Our natural reaction on spotting a snake is to recoil with fear and run as far away as possible from the creature we assume is full of deadly poison.
Vava Suresh, a 40-year old wildlife conservationist, on the other hand absolutely loves snakes and not only enjoys their company but embraces them as a friend. He has no problem hanging some of the largest snakes on the planet around his neck like an ornament or even holding the King Cobra like a child.
His unique talent with snakes has earned him a name as “snake man” and people from all over the State of Kerala summon his expertise when they want a snake safely removed from their homes.
In fact, the name “snake whisperer” would be best suited to describe Suresh as he has already rescued over 30,000 snakes in his lifetime. His life’s mission is to love and guard even the most venomous of these slithery creatures.
Born into a poor family in the city of Thiruvananthapuram, Suresh has a completely different perspective of snake than us normal, ordinary folks. He sees them as gentle, loving creatures who should be handled with kindness and protected from human aggression.
“I actually do not know how I fell in love with them. As a child, I had seen people brutally killing snakes. That instilled sympathy for the creature in my mind. At the same time, idols of serpents in temples made me feel that they have some divinity and should be protected.”

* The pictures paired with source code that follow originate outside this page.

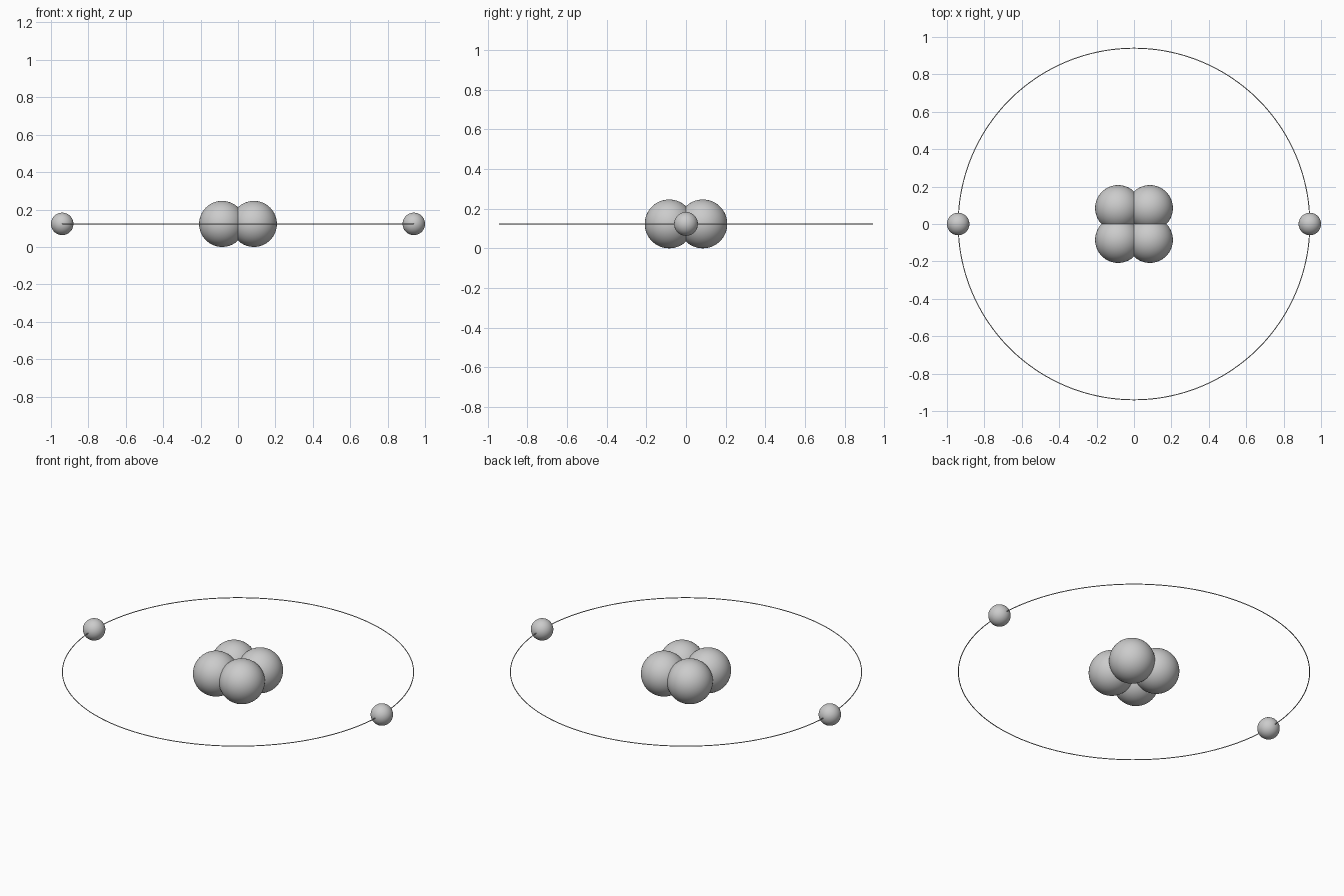
import bpy
from math import radians

if "Cube" in bpy.data.objects:
    bpy.data.objects.remove(bpy.data.objects["Cube"])

NUCLEON_R, NUCLEON_OFF = 0.123, 0.085
ELECTRON_R, ORBIT_R = 0.06, 0.94
Z = NUCLEON_R


def smooth(name):
    obj = bpy.context.object
    obj.name = name
    bpy.ops.object.shade_smooth_by_angle(angle=radians(40))
    return obj


def ball(name, radius, x, y):
    bpy.ops.mesh.primitive_uv_sphere_add(
        segments=64, ring_count=32, radius=radius, location=(x, y, Z))
    return smooth(name)


# Nucleus: four overlapping balls in a flat square
for i, (sx, sy) in enumerate([(-1, -1), (1, -1), (1, 1), (-1, 1)]):
    kind = "proton" if i % 2 == 0 else "neutron"
    ball(f"{kind}_{i // 2 + 1}", NUCLEON_R, sx * NUCLEON_OFF, sy * NUCLEON_OFF)

# Electrons on opposite sides of the orbit
for side, sx in (("left", -1), ("right", 1)):
    ball(f"electron_{side}", ELECTRON_R, sx * ORBIT_R, 0)

# Thin orbit ring
bpy.ops.mesh.primitive_torus_add(
    major_segments=128, minor_segments=12, major_radius=ORBIT_R,
    minor_radius=0.0025, location=(0, 0, Z))
smooth("orbit_ring")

Suresh was only 12 years old when he rescued his first live snake – a baby cobra – which he hid in his house and carefully studied its behaviour. He began to slowly understand how to handle different varieties of snakes without injuring them or himself. His rescue list to date includes:
- 12 King cobras,
- 7,000 Indian cobras
- roughly 1,700 vipers and
- 150 kraits
There are no special tools or instruments involved, Suresh manages to handle these snakes with his bare hands.
Every time there is a snake sighting, people call Suresh for help. In fact, even the local police and fire department has used his services to rescue these snakes without causing them any harm. He gets around 15 calls a day from people seeking his services.
“Many of them get my phone number from police stations or from fire force units. Some local dailies also publish my mobile number for the people to contact me easily,” he said.
Rescuing snakes from urban areas and releasing them into the wild is not the only mission for Suresh. He also preserves snake eggs until they are hatched and works hard to create awareness among people about snakes and their behaviour.
Easy as it may sound, Suresh’s job is undoubtedly a risky one. One of his fingers was surgically removed after a cobra bite and the skin on his right palm needed to be grafted after another snake bite. He estimates to have survived over 266 venomous snake bites that his body has now developed adequate antibodies against snake venom.
Selected for his service to the society for many years, Suresh was declared the winner of “Vocational Service Award 2011” by the Rotary Club’s Thiruvananthapuram division. Prince Charles, during his visit to Kerala expressed his desire to meet Suresh and a 30 minute meeting was arranged for this man who charmed a prince.
The royal guest wanted to know which was the most dangerous snake he had caught and Suresh told him it was the King Cobra.
His talent with snakes gained him both a national and international reputation and a program called “Snake Master” is aired on Kaumudy TV Channel every Thursday and Friday.